After I covered the empty sweetness of some contemporary Christian music, I got a mix of excellent responses, from specific song recommendations to response essays. Here are three I particularly enjoyed:
In short, all the major hymnbooks of the Churches of Christ tradition have used shape-notes. No matter what Church of Christ you visited, even if you were pulling a different hymnbook from the pew, you were always singing with shape-notes.
To be raised in the Churches of Christ meant a capella singing, and growing up shape-note.
“Thanks to God for My Redeemer”
If you only know this hymn slightly, you probably know it for its rather baroque pairs. We’re to be thankful for prayers answered and requests denied, for pain and for pleasure, for roses and for their thorns. It’s hymnody as chiaroscuro.
For that reason, there are quite a few people for whom this is not a favorite hymn — or, at least, not an easy one to sing with much conviction. Those with a vacant seat at the Thanksgiving table, for example, might resent [A.L.] Storm and [Carl] Backstrom’s sentiments — particularly as they’re carried along [J.A.] Bultman’s rather bouncy melody. So I worry that — relatively easy as my life has been to this point — whatever I say here will sound trite to those in the midst of suffering.

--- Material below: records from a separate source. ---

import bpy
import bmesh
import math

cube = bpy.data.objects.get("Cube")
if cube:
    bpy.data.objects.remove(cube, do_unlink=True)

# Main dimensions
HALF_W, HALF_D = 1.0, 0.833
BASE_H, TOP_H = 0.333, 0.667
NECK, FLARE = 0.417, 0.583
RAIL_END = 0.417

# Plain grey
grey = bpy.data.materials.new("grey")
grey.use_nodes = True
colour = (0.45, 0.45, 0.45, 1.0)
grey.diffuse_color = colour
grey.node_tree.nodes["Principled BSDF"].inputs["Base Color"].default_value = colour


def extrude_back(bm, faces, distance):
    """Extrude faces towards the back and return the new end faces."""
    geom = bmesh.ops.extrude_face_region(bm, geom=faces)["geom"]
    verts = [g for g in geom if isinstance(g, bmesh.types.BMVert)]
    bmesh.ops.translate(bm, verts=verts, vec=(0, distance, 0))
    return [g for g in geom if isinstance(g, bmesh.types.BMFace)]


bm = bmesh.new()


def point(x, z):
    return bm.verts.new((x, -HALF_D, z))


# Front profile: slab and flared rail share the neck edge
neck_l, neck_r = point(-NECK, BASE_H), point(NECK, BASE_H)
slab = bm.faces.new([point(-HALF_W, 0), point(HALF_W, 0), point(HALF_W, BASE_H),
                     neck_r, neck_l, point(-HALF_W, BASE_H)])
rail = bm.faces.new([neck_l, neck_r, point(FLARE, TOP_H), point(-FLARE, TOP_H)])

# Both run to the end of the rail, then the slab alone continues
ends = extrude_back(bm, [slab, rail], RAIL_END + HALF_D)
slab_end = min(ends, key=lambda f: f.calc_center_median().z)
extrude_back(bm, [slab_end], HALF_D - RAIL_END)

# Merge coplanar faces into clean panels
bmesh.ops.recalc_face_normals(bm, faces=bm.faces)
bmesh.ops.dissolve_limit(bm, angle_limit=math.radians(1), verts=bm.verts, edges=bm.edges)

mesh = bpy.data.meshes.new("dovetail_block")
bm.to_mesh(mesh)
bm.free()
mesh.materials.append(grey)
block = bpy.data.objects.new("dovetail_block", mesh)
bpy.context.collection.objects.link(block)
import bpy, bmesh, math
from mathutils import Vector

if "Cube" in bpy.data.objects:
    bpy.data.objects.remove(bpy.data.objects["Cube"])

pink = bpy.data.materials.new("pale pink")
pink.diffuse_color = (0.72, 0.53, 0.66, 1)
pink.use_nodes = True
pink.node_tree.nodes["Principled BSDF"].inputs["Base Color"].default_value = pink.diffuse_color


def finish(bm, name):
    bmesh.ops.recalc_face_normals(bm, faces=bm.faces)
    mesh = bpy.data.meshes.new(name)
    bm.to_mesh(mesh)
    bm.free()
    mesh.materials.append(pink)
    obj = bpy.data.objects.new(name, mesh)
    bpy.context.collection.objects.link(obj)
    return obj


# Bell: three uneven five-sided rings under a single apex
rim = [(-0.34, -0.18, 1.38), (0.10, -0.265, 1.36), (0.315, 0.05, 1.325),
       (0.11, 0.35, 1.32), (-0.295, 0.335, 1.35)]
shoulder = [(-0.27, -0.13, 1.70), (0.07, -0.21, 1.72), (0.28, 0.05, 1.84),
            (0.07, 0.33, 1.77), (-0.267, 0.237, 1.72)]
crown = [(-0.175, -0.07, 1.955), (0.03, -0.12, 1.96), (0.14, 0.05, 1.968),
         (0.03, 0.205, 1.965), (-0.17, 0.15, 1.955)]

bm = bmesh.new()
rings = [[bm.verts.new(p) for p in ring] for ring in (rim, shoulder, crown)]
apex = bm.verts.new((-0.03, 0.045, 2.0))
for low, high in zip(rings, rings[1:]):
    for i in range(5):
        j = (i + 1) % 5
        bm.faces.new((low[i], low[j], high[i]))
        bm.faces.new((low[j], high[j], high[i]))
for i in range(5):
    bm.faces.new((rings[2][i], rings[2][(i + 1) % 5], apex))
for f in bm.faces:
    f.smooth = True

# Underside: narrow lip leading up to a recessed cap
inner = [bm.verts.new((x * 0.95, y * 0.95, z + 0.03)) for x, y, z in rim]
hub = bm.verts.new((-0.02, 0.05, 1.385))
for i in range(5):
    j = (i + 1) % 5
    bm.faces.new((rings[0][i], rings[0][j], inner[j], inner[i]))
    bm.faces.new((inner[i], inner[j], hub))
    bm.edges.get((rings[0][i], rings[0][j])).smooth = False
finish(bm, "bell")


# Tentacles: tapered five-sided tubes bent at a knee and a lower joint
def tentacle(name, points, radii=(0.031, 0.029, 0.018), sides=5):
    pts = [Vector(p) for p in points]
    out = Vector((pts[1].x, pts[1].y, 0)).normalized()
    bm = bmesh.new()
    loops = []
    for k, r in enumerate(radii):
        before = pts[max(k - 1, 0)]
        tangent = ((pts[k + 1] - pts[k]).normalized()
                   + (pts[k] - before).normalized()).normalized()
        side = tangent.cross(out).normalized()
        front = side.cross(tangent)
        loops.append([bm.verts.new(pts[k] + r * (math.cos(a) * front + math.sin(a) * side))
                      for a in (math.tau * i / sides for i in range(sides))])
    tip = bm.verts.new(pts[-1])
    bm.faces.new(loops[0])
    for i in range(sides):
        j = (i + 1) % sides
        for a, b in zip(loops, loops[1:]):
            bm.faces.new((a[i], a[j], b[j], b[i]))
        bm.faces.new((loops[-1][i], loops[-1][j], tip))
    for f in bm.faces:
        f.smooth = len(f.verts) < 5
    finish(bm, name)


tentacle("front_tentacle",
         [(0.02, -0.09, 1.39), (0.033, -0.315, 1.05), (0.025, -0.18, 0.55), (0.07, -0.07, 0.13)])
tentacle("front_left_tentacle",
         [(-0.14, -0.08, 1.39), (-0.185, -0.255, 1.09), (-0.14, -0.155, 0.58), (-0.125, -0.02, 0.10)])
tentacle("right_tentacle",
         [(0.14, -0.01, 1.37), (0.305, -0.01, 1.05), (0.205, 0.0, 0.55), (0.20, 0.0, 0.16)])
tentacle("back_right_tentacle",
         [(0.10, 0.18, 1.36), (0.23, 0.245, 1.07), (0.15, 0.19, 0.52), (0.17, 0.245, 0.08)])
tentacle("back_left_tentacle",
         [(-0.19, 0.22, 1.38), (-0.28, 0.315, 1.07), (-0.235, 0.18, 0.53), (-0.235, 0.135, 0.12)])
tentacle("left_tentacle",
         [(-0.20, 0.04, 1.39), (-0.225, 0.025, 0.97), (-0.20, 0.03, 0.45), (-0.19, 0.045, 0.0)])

But what I think the hymn actually teaches us here is that the shape of our thanks is not determined by our circumstances, or by our response to them. Thanks are given to the One who — for all people in all situations — is our strength, our rock, our fortress, and (yes) our redeemer: the one who is “worthy to be praised” (Ps 18:1-3).
The best Christian songs are songs of this journey, songs that acknowledge the exilic nature of the Church in the world. Here we have no lasting home, so our hymns can have the timbre of exile—the grief, the anger, the wrestling with God, the joy that is fierce and defiant rather than safe and smiley. Since becoming Catholic, I have had a special affection for the prayer “Hail Holy Queen,” in which we say: “To thee do we cry, poor banished children of Eve: to thee do we send up our sighs, mourning and weeping in this vale of tears. Turn then, most gracious Advocate, thine eyes of mercy toward us, and after this our exile, show unto us the blessed fruit of thy womb, Jesus.” A touching summary of salvation history that shows us for what we are, children of Eve and soldiers of Christ, living as a people ahead of time in a world of entropy.
One of the biggest gifts a friend of mine has given me is inviting me to her house for a hymn sing. Sarah and Cole traded off turns on the piano while we all sang through hymns one or all of us particularly loved. It’s something I’d like to do again, and I’d definitely recommend to others.
If, like me, you can’t sightread well enough to play accompaniments, just make a spotify or youtube playlist of requested hymns and sing together over the vocals. It’s lovely to be able to pray together this way and to have new hymns to offer back to a friend during times of rejoicing or times of mourning.